Sensirion recently announced their new LD20 series of single-use liquid flow sensors. These high-performance sensors, which are intended for biomedical applications, are claimed to be safe, precise, and reliable.
According to Sensirion's website, due to their unique CMOSens® Technology these liquid sensors have such a high degree of accuracy that they are able to detect the smallest changes in the flow rate, so much so that when they're integrated into an infusion set the sensor can actually "feel the patient's heartbeat." Now that seems impressive!
As stated on the LD20 Series Flyer, there are three versions of the sensors in the LD20 series. When taking into account these three versions, flow rates ranging from a few hundred µl/hr to 1200 ml/hr can be measured. Unfortunately, datasheets are available for only two of these versions: the LD20-0600L and the LD20-2600B.
Figure 1. The LD20 flow sensors are available with barbed or luer-lock fittings.
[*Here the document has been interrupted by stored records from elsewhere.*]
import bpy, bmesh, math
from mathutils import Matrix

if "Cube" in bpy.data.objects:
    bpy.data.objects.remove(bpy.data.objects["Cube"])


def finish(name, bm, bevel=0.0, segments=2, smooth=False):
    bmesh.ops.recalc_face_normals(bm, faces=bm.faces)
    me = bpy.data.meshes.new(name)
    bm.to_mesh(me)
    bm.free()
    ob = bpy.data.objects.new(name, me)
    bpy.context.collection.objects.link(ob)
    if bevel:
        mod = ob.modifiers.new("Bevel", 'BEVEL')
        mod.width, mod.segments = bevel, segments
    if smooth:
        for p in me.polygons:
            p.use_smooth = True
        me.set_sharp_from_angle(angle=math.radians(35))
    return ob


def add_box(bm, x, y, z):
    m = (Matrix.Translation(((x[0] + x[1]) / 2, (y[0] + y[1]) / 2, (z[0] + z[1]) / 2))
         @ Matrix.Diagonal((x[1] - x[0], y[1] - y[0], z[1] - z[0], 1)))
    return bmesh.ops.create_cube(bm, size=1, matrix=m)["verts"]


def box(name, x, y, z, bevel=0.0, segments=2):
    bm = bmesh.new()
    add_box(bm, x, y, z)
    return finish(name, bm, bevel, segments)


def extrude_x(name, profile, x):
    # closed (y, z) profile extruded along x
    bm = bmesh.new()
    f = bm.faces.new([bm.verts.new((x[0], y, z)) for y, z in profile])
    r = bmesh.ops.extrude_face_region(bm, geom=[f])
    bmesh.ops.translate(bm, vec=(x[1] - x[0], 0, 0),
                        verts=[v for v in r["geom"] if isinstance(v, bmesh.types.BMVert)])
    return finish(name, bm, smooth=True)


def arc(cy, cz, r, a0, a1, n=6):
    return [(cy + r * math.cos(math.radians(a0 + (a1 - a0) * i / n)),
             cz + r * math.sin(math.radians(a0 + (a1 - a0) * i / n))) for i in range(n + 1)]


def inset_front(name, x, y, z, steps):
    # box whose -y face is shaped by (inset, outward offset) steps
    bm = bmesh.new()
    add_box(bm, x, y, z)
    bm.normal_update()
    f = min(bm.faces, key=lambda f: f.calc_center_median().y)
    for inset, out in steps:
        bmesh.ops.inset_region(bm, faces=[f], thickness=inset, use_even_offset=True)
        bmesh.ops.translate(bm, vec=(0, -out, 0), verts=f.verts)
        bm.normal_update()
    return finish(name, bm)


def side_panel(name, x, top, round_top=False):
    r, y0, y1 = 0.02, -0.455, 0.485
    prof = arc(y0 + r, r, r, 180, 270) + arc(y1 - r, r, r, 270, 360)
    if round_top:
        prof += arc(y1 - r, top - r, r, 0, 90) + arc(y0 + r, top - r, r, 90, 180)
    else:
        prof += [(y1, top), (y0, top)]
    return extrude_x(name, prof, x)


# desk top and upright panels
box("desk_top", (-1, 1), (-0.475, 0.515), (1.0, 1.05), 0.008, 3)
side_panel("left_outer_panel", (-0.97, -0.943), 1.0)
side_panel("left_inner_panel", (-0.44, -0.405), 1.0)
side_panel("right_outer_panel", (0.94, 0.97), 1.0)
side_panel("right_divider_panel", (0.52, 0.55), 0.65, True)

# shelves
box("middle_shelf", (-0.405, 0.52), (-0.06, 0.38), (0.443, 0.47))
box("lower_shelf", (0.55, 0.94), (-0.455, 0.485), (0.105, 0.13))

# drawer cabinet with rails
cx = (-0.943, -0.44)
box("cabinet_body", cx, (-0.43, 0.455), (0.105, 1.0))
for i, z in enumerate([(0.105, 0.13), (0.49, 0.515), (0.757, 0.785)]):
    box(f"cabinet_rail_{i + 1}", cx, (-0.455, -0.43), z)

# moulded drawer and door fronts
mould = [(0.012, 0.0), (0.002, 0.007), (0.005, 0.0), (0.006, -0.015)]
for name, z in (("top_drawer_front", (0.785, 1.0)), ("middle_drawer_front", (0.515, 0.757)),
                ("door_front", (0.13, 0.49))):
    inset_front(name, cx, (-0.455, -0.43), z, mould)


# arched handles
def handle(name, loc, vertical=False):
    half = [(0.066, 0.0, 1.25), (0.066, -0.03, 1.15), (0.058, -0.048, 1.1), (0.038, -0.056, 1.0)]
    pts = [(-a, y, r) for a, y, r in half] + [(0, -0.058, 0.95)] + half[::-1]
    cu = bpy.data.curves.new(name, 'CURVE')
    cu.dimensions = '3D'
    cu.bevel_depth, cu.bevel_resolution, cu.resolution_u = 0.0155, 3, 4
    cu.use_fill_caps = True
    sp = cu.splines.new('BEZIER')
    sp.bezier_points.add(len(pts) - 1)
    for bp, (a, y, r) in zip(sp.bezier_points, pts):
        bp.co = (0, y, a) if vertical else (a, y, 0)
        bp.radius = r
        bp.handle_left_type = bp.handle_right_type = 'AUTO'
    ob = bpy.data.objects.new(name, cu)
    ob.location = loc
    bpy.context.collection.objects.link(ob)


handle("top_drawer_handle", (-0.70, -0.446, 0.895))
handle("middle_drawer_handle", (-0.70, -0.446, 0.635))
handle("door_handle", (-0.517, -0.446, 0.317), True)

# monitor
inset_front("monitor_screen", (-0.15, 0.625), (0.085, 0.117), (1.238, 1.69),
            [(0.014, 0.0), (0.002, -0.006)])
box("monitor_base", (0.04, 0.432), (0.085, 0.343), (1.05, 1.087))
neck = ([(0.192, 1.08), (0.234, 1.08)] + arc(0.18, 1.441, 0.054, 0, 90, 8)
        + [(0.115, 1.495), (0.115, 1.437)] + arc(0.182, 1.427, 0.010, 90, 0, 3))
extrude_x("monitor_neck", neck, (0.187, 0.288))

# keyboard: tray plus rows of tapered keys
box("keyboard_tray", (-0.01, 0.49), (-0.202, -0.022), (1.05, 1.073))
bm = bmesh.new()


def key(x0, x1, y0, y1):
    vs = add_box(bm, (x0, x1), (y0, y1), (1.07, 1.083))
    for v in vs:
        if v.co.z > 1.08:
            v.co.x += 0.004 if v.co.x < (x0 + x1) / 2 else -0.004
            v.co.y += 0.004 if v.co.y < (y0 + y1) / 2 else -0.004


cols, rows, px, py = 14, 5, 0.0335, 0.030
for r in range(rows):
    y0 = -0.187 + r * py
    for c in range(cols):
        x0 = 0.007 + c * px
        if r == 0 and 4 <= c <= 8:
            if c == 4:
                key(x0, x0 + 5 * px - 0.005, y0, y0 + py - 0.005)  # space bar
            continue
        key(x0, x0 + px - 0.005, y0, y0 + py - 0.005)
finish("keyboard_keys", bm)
Images taken from the LD20-0600L and LD20-2600B datasheets (PDF).
The LD20-0600L and the LD20-2600B are quite similar in design and functionality; the primary difference between them is their full-scale flow rates. The LD20-0600L is limited to a full-scale flow rate of 20 ml/hr (0.3 ml/min), whereas the LD20-2600B can measure flow rates up to 1000 ml/hr (16.6 ml/min).
Take note (see the two figures below) that these specifications are based on the flow of water at 23°C.
Figure 2. The full-scale flow rate (20 ml/hr) of the LD20-0600L is determined using water at 23°C. Table taken from the datasheet (PDF).
Figure 3. The full-scale flow rate (1000 ml/hr) of the LD20-2600B is determined using water at 23°C. Table taken from the datasheet (PDF).
Keep in mind that both versions are listed as prototypes because, according to their datasheets, the LD20 series is still under development. So if you're planning to use any version from the LD20 series, be sure to coordinate your design efforts and/or timelines with Sensirion so they, hopefully, won't make any drastic product changes without giving you a heads up.
Bidirectional Liquid Flow Measurements
These LD20 series sensors are capable of measuring flow rates in both directions, as described in a video on Sensirion's YouTube channel, but the accuracy of the flow rates is higher in the positive direction than in the negative direction.
See the two plots below.
Figure 4. The flow rate measurements are less accurate when the medium is flowing in the negative direction. Plots taken from the LD20-0600L and LD20-2600B datasheets (PDF).
I2C Interface and Communicating with the Sensor
Figure 5. The interface and electrical connections for the flow sensors. Taken from the datasheet (PDF).
Sensirion has also provided an Engineering Guidelines document—call it an app note—that discusses the “base station,” which is essentially a test fixture that allows you to easily evaluate an LD20 device. It looks like a handy way to experiment with the sensor and assess its capabilities without investing the money and time required for a customized interface.
However, if you decide to use the sensor, you’ll have to invest the time and money eventually—because Sensirion clearly states that the base station is “meant for testing purposes only” and “will not be commercially available” as a standalone unit.
Figure 6. The LD20 base station and cable pinout, from the Engineering Guidelines document (PDF).
Here's a tidbit that made me smile. In Section 3.1 (Sensor Start-Up and Warm-Up Behavior) of the LD20-0600L datasheet, you can find a bit of German: "Fehler! Verweisquelle konnte nicht gefunden werden." Fortunately, my good friend, Mr. Google, was able to help me translate this message into "Error! Reference Source Not Found." It's safe to assume that the final datasheet will require less translation.
Figure 7. German anyone? A minor though somewhat amusing documentation oversight in the LD20-0600L datasheet (PDF).
Have you had a chance to use one of these single-use liquid flow sensors? If so, leave a comment and tell us about your experiences.